Start of Records shown

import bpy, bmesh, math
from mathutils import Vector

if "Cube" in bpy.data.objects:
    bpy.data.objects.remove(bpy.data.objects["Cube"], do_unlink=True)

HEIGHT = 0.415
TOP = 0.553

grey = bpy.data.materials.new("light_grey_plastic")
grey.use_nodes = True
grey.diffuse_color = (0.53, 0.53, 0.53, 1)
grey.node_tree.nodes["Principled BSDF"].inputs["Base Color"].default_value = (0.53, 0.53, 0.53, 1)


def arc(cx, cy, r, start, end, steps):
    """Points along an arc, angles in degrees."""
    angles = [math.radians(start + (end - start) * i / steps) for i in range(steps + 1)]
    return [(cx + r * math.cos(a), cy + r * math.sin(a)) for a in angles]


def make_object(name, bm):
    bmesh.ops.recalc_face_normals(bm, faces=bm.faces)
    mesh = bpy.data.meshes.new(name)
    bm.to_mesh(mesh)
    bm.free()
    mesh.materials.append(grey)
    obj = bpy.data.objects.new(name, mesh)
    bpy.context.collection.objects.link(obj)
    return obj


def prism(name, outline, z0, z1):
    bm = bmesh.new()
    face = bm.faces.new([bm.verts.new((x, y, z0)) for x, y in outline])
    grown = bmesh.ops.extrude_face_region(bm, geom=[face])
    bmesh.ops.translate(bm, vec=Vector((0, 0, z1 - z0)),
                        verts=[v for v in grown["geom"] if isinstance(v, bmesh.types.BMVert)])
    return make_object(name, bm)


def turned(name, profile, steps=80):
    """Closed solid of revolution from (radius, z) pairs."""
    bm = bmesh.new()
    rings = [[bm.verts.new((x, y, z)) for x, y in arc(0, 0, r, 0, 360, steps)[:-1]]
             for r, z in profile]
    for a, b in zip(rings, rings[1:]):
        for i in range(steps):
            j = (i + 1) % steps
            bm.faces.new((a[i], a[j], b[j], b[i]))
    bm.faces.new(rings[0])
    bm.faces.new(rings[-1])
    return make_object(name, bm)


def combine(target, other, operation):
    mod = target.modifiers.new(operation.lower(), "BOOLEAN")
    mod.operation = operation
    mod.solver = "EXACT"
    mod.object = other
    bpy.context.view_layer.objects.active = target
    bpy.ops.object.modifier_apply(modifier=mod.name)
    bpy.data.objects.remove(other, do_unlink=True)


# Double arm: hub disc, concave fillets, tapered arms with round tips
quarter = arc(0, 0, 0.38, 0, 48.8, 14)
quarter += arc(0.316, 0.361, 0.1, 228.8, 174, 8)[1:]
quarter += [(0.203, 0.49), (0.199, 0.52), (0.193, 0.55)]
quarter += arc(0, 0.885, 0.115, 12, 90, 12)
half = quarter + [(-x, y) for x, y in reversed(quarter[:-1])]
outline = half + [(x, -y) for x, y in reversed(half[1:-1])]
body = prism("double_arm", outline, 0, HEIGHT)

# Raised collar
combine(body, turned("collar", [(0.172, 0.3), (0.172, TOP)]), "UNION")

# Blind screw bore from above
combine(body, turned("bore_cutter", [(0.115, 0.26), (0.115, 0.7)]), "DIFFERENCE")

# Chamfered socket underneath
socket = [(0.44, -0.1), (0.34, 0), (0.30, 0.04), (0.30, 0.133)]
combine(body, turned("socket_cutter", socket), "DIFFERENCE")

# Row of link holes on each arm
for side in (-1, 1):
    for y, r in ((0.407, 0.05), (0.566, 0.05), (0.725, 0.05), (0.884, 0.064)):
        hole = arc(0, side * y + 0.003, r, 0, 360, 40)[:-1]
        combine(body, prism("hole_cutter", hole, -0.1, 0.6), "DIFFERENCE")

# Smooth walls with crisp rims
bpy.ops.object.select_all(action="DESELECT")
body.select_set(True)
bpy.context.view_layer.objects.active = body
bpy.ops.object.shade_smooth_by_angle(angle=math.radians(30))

End of Records shown

Task brief:
Copy every line of the data that holds the string "bmesh".

Task output:
import bpy, bmesh, math
    bmesh.ops.recalc_face_normals(bm, faces=bm.faces)
    bm = bmesh.new()
    grown = bmesh.ops.extrude_face_region(bm, geom=[face])
    bmesh.ops.translate(bm, vec=Vector((0, 0, z1 - z0)),
                        verts=[v for v in grown["geom"] if isinstance(v, bmesh.types.BMVert)])
    bm = bmesh.new()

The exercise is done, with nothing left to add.